Main page content
By Adrianne Grubic
Population Health Scholar
University of Texas System
Ph.D. Student, School of Journalism
UT Austin Moody College of Communication The University of Texas at Austin
In order to model the effects that e-cigarette use (vaping) may have on humans, Dr. Fatima Alshbool exposed mice to five days of e-cigarettes similar to what human vapers tend to inhale.
Even in that short time, Alshbool observed harmful activity that increased the risk of thrombosis, or clotting, in the mice’s blood vessels. This could in turn increases the risk of clots traveling to the mice heart or brain, where they can cause stroke or heart attacks.
“We found that the platelets were hyperactive,” says Alshbool, Assistant Professor of Pharmacy and a member of Border Biomedical Research Center (BBRC) at The University of Texas at El Paso.
In 2015, Alshbool and her husband, chair of pharmaceutical sciences Dr. Fadi Khasawneh, were also among the first group of researchers to demonstrate that third-hand smoke from traditional cigarettes could cause blood clots.
Third-hand smoke is the chemical residue left on surfaces where smoking has occurred, such as floors, furniture and clothes. It is particularly harmful for children who inhale or ingest the residue as they crawl on carpets or play on furniture.
It is too soon to say whether third-hand e-cigarette emissions pose a health risk, says Alshbool, but it is also far too soon to say that they don’t.
“They do not have the tar of traditional cigarettes,” she says, “but there is a significant overlap between the toxicant profile of traditional and e-cigarettes. They are not emission-free, as many believe them to be.”
Because there are so many devices and flavors on the market—more than 400 brands of devices and some 8,000 flavors—it’s impossible to develop a universal profile of the ingredients or their effects. At least some solutions and emissions, however, contain heavy metals like nickel, tin and lead.
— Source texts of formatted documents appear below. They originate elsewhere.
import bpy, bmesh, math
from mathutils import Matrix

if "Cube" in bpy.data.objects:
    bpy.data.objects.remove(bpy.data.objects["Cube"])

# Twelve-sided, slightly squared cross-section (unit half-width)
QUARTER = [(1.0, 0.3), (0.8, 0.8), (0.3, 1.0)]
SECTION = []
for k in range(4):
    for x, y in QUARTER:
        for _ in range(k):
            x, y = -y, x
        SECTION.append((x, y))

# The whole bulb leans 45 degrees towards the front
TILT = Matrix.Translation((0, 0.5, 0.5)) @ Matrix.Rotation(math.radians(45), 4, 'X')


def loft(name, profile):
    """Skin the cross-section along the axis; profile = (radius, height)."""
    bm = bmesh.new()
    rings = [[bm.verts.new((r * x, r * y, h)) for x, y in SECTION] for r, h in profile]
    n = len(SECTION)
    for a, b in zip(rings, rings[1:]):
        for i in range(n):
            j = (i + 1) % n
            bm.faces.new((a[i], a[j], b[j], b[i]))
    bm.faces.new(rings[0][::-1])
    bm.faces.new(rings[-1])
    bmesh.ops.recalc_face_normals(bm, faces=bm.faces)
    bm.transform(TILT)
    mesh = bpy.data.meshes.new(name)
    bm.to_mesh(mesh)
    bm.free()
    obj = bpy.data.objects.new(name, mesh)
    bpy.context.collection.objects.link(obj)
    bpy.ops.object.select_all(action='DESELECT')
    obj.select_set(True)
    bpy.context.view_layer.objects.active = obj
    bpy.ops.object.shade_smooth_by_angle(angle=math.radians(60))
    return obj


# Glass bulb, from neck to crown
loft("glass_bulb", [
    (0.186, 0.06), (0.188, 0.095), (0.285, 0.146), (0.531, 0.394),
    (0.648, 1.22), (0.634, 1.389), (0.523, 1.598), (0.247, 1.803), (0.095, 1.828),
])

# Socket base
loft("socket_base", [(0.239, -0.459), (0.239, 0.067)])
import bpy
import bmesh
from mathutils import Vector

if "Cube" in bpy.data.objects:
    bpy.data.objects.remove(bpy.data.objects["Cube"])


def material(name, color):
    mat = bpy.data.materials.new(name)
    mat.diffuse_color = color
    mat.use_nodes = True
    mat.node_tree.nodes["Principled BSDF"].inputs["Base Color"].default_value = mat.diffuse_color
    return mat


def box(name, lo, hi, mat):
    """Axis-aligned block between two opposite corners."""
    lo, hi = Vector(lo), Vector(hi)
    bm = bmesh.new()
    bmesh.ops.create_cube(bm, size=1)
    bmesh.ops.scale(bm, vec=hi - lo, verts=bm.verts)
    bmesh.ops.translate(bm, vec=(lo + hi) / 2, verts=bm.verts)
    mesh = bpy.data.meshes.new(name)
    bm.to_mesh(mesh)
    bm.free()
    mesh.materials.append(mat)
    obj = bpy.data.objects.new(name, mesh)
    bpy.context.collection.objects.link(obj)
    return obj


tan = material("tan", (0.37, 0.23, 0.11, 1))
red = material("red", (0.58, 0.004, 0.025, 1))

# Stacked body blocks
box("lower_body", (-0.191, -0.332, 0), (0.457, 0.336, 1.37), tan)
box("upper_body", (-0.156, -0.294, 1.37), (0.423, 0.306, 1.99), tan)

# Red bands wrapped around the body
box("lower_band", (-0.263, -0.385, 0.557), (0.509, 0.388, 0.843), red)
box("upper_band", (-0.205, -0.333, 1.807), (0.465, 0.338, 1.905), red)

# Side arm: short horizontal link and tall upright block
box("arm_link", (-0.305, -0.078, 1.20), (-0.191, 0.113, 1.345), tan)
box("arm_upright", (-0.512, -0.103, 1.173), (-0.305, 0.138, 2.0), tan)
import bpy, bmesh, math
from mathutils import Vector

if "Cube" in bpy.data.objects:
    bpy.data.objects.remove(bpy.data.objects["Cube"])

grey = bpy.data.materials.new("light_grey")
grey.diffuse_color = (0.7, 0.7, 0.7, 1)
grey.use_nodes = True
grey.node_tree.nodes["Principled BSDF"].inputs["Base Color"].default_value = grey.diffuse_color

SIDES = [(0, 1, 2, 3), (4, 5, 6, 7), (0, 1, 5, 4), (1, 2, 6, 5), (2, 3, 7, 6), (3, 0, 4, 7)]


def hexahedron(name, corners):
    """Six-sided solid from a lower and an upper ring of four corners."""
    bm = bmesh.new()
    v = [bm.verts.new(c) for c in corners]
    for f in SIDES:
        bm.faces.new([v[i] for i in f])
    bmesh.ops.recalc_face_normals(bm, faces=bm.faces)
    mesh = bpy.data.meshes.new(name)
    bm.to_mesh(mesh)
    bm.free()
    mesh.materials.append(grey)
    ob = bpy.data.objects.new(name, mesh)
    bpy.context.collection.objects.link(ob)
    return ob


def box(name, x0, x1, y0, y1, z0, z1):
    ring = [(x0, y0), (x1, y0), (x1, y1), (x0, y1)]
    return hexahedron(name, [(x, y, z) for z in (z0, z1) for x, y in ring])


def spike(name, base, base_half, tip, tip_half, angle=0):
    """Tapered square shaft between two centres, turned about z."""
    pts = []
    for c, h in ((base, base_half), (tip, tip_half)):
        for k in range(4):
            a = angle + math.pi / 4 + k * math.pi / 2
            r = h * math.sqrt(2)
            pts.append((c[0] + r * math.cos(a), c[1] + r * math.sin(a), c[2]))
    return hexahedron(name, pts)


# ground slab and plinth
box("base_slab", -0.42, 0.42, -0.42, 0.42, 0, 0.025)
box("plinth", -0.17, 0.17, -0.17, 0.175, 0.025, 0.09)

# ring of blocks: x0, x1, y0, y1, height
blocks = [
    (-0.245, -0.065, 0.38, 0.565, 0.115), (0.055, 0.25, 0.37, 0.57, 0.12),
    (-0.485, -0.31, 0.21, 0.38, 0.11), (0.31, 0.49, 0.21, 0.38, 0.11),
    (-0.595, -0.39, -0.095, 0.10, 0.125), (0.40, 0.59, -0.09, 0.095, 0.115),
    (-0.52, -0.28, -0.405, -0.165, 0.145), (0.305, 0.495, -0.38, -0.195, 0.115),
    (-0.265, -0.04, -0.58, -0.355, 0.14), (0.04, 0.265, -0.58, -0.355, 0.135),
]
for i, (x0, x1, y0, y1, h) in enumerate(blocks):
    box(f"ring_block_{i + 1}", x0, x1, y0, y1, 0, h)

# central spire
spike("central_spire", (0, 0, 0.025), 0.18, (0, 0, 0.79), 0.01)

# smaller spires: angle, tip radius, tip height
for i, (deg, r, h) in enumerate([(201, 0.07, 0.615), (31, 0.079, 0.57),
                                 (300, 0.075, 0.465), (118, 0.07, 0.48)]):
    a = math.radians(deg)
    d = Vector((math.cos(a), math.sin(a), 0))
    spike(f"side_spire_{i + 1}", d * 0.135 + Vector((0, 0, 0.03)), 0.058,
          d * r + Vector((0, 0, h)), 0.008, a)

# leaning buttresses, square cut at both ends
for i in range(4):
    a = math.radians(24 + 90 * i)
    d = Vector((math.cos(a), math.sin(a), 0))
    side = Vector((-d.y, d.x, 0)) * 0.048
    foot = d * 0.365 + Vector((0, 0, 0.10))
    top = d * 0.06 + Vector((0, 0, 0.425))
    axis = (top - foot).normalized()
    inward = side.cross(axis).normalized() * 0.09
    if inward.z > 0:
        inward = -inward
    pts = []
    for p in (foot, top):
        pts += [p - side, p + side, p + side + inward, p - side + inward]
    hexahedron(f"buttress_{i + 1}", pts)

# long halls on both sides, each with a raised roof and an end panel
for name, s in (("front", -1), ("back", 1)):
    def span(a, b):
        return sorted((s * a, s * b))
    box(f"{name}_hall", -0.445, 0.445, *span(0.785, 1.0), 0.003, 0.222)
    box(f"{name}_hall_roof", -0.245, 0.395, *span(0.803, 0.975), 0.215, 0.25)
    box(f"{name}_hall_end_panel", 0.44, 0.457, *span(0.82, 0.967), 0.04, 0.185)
Almost all of the vapors contain nicotine and propylene glycol, and the flavoring agents are widely variable in their composition.
“Bystanders can also breathe in what the e-cigarette user exhales,” says Alshbool. “So second-hand vaping could be an issue.”
The research on humans is still in the preliminary stages, and Alshbool is cautious about extrapolating from her mice studies. What’s needed, she says, are more studies, including research on second- and third-hand vaping and dual users of both tobacco products and e-cigarettes.
“From a pharmaceutical perspective, the effect of dual use could be additive or synergistic,” she says. “We can’t draw a conclusion at this stage. We need more studies. The bottom line, however, is that it is not harmless.”